What to do ->
Scan the entries for "quad". Every line that holds it is to be copied.

Material provided ->
------------------------------------
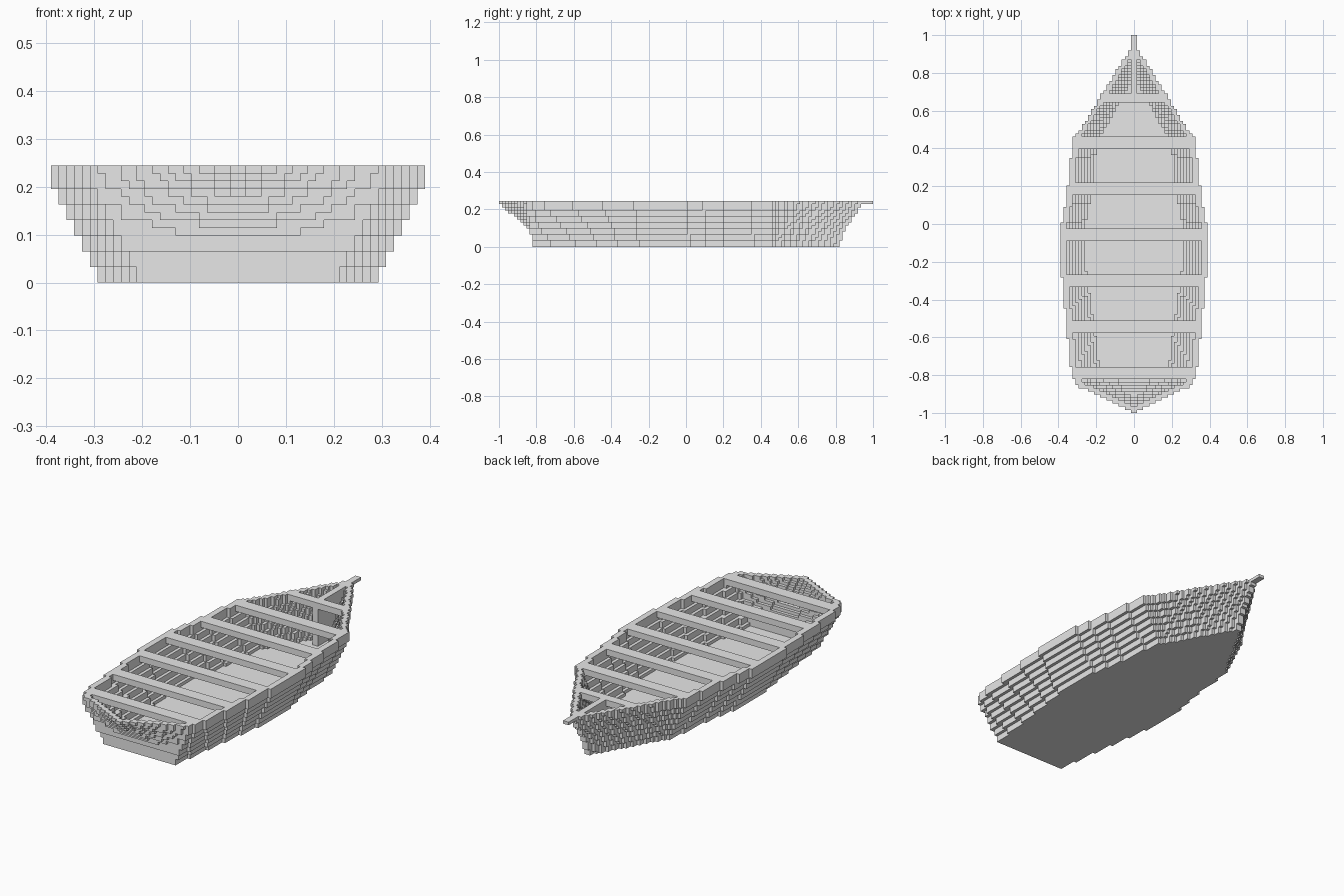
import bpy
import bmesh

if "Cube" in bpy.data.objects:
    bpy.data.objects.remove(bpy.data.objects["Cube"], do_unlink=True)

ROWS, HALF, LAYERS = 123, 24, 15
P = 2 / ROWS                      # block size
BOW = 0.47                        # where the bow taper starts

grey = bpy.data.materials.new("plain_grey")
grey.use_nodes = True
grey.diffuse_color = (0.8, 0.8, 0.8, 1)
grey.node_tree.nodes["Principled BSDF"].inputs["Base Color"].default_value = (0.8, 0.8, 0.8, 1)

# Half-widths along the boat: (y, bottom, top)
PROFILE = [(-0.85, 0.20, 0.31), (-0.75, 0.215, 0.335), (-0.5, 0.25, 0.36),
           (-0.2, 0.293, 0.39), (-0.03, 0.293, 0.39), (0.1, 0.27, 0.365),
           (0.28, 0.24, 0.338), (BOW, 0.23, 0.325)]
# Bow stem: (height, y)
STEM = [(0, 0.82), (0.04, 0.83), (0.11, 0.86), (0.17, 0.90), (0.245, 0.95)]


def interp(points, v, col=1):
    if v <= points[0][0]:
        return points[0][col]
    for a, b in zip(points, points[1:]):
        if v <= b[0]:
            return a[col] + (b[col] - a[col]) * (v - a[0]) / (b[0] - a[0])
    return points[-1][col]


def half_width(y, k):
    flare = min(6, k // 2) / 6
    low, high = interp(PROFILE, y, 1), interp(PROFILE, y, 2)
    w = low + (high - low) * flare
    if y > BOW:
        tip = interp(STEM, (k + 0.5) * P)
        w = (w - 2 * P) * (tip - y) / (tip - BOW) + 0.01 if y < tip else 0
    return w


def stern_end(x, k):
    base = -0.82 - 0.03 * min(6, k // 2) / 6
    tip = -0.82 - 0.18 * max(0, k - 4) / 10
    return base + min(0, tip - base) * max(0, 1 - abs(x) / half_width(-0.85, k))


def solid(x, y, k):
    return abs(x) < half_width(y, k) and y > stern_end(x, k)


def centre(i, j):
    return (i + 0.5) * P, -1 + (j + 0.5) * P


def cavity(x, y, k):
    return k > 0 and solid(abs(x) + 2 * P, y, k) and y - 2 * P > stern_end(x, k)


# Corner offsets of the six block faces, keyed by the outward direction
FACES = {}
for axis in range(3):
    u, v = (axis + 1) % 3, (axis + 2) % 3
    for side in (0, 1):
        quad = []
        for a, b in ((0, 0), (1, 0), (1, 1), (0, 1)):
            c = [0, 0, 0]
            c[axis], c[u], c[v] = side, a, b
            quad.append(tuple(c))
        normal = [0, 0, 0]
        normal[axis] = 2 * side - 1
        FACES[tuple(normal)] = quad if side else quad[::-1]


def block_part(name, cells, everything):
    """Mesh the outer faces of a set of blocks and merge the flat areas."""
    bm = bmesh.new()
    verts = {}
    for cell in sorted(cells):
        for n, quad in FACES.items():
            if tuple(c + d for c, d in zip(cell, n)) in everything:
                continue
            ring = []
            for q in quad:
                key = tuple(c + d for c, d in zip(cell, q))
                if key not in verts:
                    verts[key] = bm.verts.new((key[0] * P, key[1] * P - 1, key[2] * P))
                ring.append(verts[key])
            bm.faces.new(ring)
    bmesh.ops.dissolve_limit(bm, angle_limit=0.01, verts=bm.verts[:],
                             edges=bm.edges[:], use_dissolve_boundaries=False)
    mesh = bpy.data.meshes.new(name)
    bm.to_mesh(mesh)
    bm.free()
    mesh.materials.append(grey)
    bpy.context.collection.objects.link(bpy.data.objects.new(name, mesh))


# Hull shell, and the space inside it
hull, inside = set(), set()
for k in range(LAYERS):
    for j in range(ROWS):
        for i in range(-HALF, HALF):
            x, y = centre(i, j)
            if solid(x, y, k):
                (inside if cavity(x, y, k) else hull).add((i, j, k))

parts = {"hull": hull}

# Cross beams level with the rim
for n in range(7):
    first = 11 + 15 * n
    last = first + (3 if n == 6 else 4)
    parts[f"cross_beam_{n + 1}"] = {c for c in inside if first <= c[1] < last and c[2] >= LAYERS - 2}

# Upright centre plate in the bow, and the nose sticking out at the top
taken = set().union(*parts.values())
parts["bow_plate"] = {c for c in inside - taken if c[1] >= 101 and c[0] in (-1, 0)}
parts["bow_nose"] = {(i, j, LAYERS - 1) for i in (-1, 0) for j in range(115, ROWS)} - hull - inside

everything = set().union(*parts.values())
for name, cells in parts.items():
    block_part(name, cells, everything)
------------------------------------
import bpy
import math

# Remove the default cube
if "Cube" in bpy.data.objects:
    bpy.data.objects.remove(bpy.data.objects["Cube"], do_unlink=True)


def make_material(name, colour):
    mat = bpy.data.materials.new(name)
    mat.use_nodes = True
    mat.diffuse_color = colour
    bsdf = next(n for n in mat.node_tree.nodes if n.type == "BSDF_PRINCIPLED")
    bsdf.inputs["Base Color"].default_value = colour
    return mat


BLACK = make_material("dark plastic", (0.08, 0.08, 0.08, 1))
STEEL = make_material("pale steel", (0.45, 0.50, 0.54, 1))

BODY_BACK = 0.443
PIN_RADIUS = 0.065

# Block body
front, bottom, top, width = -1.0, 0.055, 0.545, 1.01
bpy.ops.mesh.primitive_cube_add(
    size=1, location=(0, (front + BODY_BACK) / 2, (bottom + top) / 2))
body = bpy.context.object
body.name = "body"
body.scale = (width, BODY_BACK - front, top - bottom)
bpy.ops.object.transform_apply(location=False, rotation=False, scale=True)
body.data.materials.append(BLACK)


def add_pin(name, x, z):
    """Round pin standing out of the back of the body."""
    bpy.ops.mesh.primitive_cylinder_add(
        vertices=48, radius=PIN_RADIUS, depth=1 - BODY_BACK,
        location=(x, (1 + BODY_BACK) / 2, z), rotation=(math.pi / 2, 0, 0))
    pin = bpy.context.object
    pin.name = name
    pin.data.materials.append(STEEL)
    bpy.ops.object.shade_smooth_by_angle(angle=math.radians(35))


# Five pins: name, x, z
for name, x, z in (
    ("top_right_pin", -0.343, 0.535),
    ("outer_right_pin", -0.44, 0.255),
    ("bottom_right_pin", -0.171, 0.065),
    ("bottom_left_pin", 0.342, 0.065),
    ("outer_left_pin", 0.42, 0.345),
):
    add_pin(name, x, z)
------------------------------------
Solution for this exercise ->
        quad = []
            quad.append(tuple(c))
        FACES[tuple(normal)] = quad if side else quad[::-1]
        for n, quad in FACES.items():
            for q in quad:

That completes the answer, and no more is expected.